TITLE: GUIDE DOG
GENRE: YA thriller
One of the first things I’d learned at Catholic school was that God had a purpose for everything. Sometimes, we’d been told, you couldn’t make sense of that purpose until you’d been around long enough and really thought about what it might be. Now, as I sat in the principal’s office looking at my hands (versus meeting the disappointed gaze of Mr. Mickford, or Father Mickford as he liked to be called) I wondered if I’d found my purpose in life-to really piss people off. Even the people who wanted to help me.
Father Mickford glanced at the book on his desk. My dog-eared, frayed copy of Jane Eyre, the one I’d marked up with an aggressive combination of yellow highlighter and ball point pen. He hadn’t opened the book to see the damage, which was good--how many detentions could I take? I watched from beneath my lashes as the light shafting through the stained glass windows turned his balding head into a veritable Easter-egg of green and rose and yellow, and waited for the fall.
“Mrs. Cole says you were very dismissive of the book.”
I shrugged. “ Didn’t like it.”
“Okay, well…there’s nothing saying you have to like everything you read. But she said…”
I knew what she’d said. But it felt like good form to ask. “What?”
He cleared his throat. “You said that the book was…um…masturbatory wish fulfillment for ugly girls.”
The words fell between us. I propped my chin on my hand, as if considering. “Yeah, well…”
“So you did say it?”
Of course I had. It was far too creative to have come out of the mouths of any of the other kids in the class…which was exactly the attitude, my mother liked to tell me, that got me into trouble time and time again. You think you’re smarter than everyone else.
And as for what was going on right now, there was no point in not confessing. “Yeah. I did.”
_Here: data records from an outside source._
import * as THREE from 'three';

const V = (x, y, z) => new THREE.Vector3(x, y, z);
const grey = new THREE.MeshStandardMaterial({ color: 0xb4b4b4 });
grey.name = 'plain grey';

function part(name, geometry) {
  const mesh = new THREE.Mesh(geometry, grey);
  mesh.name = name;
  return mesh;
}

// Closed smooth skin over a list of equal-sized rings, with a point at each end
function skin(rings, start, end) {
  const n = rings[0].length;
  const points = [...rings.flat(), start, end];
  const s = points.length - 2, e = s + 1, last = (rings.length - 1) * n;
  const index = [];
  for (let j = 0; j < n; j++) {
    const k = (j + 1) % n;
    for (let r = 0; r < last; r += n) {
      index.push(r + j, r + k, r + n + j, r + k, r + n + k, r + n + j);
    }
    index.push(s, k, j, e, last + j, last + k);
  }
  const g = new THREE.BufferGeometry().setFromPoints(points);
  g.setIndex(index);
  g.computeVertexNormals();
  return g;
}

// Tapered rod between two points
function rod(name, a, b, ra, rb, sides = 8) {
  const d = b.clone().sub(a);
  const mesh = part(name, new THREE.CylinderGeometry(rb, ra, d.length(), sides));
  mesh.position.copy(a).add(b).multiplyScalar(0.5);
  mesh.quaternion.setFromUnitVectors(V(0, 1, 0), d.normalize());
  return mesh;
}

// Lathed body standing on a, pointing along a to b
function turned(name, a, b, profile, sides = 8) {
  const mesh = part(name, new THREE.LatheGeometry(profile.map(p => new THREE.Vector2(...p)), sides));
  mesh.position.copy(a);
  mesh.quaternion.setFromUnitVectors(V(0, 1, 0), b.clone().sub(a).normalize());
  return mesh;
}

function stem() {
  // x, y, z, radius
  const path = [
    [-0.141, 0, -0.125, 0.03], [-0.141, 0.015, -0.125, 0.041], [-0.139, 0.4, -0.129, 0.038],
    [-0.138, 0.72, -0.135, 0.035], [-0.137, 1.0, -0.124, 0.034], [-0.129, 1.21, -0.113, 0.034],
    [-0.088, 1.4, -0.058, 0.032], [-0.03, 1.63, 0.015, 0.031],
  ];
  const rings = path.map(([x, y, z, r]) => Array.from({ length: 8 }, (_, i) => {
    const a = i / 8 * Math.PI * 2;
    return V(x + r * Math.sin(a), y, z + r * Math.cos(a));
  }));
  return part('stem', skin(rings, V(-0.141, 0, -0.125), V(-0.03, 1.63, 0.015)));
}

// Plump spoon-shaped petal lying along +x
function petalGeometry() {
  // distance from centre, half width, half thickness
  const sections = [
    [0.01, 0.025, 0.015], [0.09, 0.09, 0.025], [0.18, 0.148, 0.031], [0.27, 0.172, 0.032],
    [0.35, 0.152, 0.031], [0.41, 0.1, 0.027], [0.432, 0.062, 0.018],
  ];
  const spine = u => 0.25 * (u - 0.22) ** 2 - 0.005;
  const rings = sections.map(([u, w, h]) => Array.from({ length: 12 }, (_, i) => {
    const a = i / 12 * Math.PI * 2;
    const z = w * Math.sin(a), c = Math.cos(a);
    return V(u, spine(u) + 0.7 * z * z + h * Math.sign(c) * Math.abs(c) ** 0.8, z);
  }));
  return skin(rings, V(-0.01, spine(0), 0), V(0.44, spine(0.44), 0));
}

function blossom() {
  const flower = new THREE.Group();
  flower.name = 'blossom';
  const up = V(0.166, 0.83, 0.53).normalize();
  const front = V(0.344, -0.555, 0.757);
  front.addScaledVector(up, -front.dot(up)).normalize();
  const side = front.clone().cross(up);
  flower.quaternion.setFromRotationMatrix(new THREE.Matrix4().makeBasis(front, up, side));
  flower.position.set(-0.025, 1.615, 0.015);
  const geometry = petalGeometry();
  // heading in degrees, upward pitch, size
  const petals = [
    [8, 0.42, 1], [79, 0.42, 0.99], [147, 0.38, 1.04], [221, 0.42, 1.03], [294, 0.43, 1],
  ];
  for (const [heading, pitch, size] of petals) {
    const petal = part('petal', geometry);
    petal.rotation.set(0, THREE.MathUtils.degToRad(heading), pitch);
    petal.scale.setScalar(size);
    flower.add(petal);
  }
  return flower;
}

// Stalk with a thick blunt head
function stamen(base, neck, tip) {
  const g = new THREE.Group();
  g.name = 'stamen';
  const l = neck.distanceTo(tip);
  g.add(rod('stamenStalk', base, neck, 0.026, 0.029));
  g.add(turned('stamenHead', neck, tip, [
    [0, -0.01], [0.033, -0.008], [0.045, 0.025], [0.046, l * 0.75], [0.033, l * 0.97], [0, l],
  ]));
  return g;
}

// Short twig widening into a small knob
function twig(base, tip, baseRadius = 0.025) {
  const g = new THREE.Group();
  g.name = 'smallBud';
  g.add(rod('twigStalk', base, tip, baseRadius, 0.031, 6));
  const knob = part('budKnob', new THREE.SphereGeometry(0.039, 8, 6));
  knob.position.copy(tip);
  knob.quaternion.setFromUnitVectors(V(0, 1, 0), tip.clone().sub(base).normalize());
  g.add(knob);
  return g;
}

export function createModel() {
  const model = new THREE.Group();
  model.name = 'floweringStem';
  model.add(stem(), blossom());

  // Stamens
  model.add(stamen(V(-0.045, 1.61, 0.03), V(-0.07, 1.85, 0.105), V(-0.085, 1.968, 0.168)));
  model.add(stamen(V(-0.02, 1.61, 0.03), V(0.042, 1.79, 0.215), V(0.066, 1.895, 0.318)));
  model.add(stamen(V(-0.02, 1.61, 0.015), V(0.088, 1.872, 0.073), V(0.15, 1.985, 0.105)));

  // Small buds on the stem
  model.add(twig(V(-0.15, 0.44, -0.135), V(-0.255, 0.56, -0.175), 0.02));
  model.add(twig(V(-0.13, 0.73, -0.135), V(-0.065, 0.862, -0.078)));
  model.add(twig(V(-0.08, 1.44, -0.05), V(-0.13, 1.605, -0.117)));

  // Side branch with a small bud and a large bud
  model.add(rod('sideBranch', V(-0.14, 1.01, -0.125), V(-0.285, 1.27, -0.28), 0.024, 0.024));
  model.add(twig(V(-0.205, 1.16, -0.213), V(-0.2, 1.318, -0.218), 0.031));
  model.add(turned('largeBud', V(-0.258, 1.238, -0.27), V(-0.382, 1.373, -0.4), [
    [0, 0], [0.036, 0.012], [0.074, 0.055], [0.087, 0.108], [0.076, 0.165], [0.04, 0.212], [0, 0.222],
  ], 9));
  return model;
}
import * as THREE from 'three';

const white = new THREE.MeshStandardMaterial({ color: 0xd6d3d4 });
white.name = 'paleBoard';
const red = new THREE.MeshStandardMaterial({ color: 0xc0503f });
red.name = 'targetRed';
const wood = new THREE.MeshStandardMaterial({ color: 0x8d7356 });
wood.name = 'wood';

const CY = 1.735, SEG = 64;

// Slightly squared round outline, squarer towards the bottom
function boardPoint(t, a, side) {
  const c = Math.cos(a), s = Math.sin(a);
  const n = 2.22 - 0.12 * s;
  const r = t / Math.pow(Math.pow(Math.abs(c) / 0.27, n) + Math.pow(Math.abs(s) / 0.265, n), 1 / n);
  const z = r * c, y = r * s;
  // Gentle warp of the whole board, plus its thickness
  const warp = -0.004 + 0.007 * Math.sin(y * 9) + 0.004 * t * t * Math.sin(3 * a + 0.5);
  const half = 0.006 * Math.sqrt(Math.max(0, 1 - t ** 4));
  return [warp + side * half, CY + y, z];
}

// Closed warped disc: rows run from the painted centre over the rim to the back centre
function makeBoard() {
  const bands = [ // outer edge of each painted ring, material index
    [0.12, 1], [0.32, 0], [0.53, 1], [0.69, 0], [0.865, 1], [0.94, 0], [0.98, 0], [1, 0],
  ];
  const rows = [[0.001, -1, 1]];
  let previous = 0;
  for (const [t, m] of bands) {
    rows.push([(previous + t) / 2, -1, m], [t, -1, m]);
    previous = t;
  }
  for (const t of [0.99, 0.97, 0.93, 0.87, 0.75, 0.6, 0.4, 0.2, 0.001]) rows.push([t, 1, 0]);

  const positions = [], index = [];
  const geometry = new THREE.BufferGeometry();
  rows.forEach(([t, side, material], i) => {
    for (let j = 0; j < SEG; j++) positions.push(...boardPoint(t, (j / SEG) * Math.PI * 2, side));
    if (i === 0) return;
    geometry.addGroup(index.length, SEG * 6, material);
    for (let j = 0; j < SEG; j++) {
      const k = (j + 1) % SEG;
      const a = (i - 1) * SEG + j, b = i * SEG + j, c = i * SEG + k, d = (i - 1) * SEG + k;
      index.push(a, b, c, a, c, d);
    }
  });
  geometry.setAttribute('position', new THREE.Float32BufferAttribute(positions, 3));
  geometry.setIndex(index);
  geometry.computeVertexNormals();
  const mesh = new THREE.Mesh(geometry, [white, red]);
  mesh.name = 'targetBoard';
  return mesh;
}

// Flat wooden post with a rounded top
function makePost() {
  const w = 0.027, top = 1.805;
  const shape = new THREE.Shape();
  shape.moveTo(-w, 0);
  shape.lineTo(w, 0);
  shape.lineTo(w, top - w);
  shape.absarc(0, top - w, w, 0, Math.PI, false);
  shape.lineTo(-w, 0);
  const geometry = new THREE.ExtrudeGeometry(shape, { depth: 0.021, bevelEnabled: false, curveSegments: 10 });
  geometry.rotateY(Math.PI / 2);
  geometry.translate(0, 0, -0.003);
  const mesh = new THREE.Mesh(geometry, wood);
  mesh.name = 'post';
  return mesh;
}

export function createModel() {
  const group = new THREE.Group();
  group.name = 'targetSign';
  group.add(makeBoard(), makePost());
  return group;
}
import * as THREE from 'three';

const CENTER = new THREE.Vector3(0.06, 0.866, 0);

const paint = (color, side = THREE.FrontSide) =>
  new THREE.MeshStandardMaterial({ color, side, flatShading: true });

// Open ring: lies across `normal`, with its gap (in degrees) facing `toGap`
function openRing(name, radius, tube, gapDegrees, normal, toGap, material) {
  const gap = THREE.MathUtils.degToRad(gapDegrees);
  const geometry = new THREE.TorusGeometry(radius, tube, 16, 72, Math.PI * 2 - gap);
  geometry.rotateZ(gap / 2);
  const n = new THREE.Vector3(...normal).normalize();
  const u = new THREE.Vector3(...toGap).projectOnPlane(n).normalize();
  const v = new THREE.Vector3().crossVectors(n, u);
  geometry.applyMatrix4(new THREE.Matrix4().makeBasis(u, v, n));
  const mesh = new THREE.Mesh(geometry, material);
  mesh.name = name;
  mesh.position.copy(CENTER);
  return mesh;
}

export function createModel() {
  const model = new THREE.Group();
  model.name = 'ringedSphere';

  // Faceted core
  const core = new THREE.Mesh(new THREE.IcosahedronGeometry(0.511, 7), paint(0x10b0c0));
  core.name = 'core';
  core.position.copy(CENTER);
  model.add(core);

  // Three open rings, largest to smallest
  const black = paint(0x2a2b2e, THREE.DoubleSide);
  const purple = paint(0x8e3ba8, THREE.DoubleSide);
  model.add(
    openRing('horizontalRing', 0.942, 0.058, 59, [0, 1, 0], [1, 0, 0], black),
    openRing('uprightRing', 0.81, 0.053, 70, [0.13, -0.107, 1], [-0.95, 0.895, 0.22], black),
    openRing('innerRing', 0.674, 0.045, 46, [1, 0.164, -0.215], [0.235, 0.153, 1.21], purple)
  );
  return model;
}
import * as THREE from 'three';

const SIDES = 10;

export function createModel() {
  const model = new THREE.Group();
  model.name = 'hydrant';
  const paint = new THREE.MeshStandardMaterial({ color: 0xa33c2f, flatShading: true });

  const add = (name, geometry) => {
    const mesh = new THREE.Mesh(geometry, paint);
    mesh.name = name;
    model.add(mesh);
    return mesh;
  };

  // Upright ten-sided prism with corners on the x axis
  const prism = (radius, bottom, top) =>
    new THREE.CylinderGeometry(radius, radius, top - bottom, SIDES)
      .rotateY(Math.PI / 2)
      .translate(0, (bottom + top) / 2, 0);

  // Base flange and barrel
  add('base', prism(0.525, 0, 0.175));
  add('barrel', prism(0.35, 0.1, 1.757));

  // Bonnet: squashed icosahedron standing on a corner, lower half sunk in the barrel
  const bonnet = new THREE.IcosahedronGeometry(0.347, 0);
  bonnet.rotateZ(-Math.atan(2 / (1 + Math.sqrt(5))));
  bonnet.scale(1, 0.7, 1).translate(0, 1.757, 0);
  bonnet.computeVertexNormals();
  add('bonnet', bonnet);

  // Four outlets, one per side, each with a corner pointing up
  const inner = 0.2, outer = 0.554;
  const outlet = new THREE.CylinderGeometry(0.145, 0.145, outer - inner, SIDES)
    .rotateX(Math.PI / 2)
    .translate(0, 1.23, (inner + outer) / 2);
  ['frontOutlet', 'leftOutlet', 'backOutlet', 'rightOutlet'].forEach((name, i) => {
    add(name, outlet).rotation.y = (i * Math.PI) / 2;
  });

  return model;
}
“Okay.” He nodded, the light playing on his head. “You do know that…you know what masturbation is?”
I didn’t roll my eyes, even though it was a struggle. “Of course. I went to public school, you know. Before I came here.” And I’d bet he was regretting his decision to take me in right about now. But wasn’t that what Catholics did? Faith, hope, charity, sacrifice, all that crap?
“Right. But…you know that Mrs. Cole runs a…a tight ship…and she doesn’t like hearing that…that kind of thing.”
I was sure she didn’t. Mrs. Cole looked like the stereotypical nun, even though she didn’t wear a habit-tall, whip-thin, with gray hair always pulled back in a bun. As far as teachers went, she was okay, but a lot of these ex-nun types looked like they’d faint at the sight of any exposed skin. “I’m sorry.”
“Okay. I’m glad.” He rested his hand protectively on the paperback, covering Jane’s pale oval face, her brown eyes.